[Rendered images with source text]

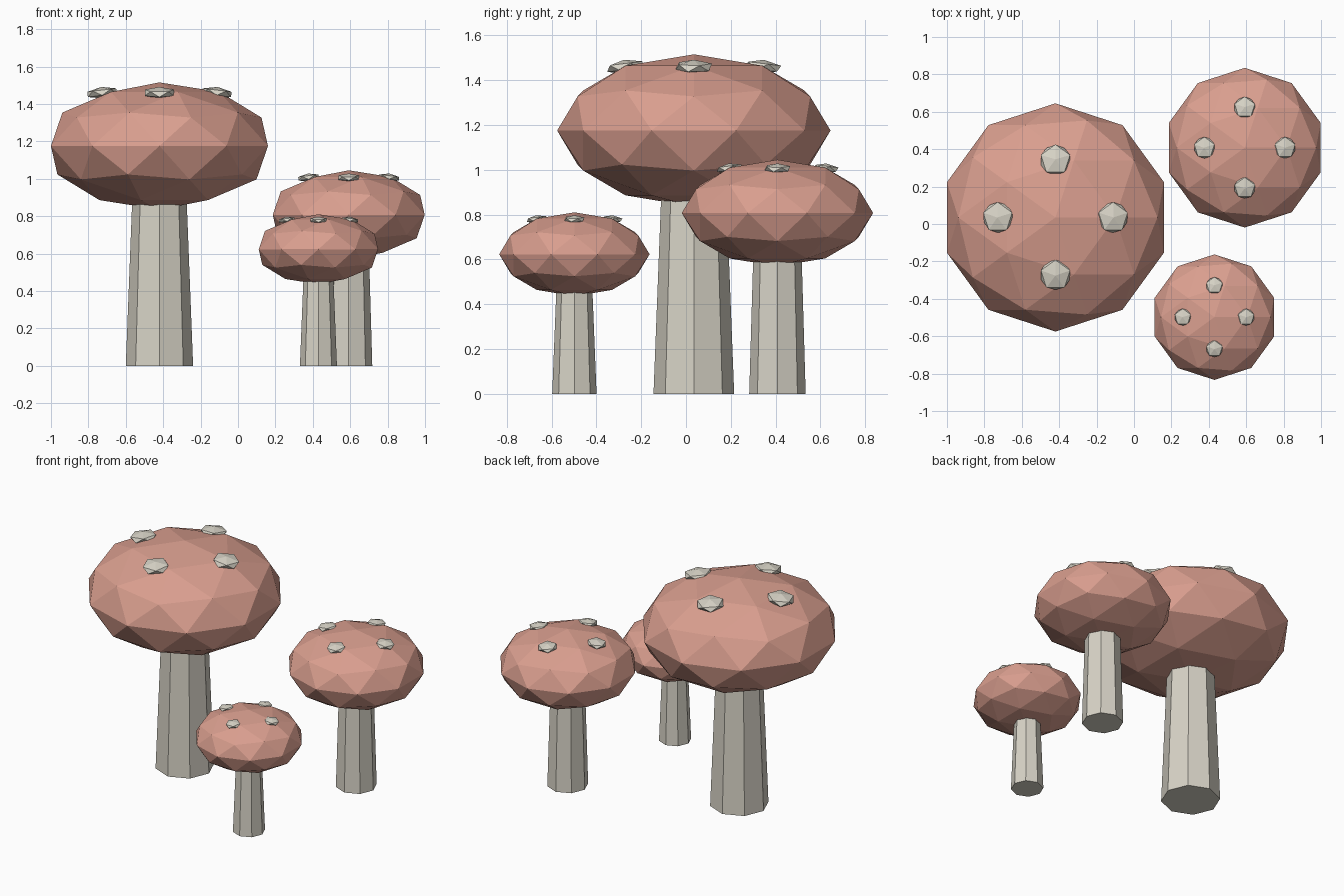
import bpy
import math
from mathutils import Matrix, Vector

if "Cube" in bpy.data.objects:
    bpy.data.objects.remove(bpy.data.objects["Cube"])


def make_material(name, color):
    mat = bpy.data.materials.new(name)
    mat.diffuse_color = (*color, 1.0)
    mat.use_nodes = True
    mat.node_tree.nodes["Principled BSDF"].inputs["Base Color"].default_value = mat.diffuse_color
    return mat


CAP = make_material("dusty_pink", (0.70, 0.345, 0.275))
PALE = make_material("pale_stone", (0.68, 0.65, 0.565))


def finish(name, mat):
    obj = bpy.context.object
    obj.name = name
    obj.data.materials.append(mat)
    return obj


def flat_ball(name, subdivisions, matrix, mat):
    """Faceted ball placed and squashed by a matrix."""
    bpy.ops.mesh.primitive_ico_sphere_add(subdivisions=subdivisions, radius=1)
    obj = finish(name, mat)
    obj.data.transform(matrix)
    return obj


def mushroom(label, x, y, size, cap_z, base_r, neck_r, neck_z):
    # Tapered eight-sided stem, running on up into the cap
    top_z = cap_z - 0.12 * size
    top_r = base_r + (neck_r - base_r) * top_z / neck_z
    bpy.ops.mesh.primitive_cone_add(vertices=8, radius1=base_r, radius2=top_r,
                                    depth=top_z, location=(x, y, top_z / 2))
    finish(label + "_stem", PALE)

    # Squashed faceted cap
    centre = Vector((x, y, cap_z))
    flat_ball(label + "_cap", 2, Matrix.Translation(centre)
              @ Matrix.Diagonal((0.61 * size, 0.61 * size, 0.34 * size, 1)), CAP)

    # Four small spots around the crown, leaning slightly outward
    tilt = math.radians(7)
    for i in range(4):
        a = i * math.pi / 2
        out = Vector((math.cos(a), math.sin(a), 0))
        lean = Matrix.Rotation(tilt, 4, Vector((-out.y, out.x, 0)))
        place = Matrix.Translation(centre + size * (0.307 * out + Vector((0, 0, 0.285))))
        squash = Matrix.Diagonal((0.0915 * size, 0.0915 * size, 0.031 * size, 1))
        turn = Matrix.Rotation(math.pi / 2, 4, 'Z')
        flat_ball(f"{label}_spot_{i + 1}", 1, place @ lean @ turn @ squash, PALE)


mushroom("large", -0.42, 0.035, 1.0, 1.175, 0.18, 0.147, 0.85)
mushroom("medium", 0.592, 0.408, 0.7, 0.807, 0.126, 0.109, 0.58)
mushroom("small", 0.43, -0.498, 0.55, 0.623, 0.099, 0.081, 0.45)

• _PROBLEM TO WORK ON_
Filter the records above for "mesh" and copy every matching line.

• _SOLUTION TO THE PROBLEM_
    bpy.ops.mesh.primitive_ico_sphere_add(subdivisions=subdivisions, radius=1)
    bpy.ops.mesh.primitive_cone_add(vertices=8, radius1=base_r, radius2=top_r,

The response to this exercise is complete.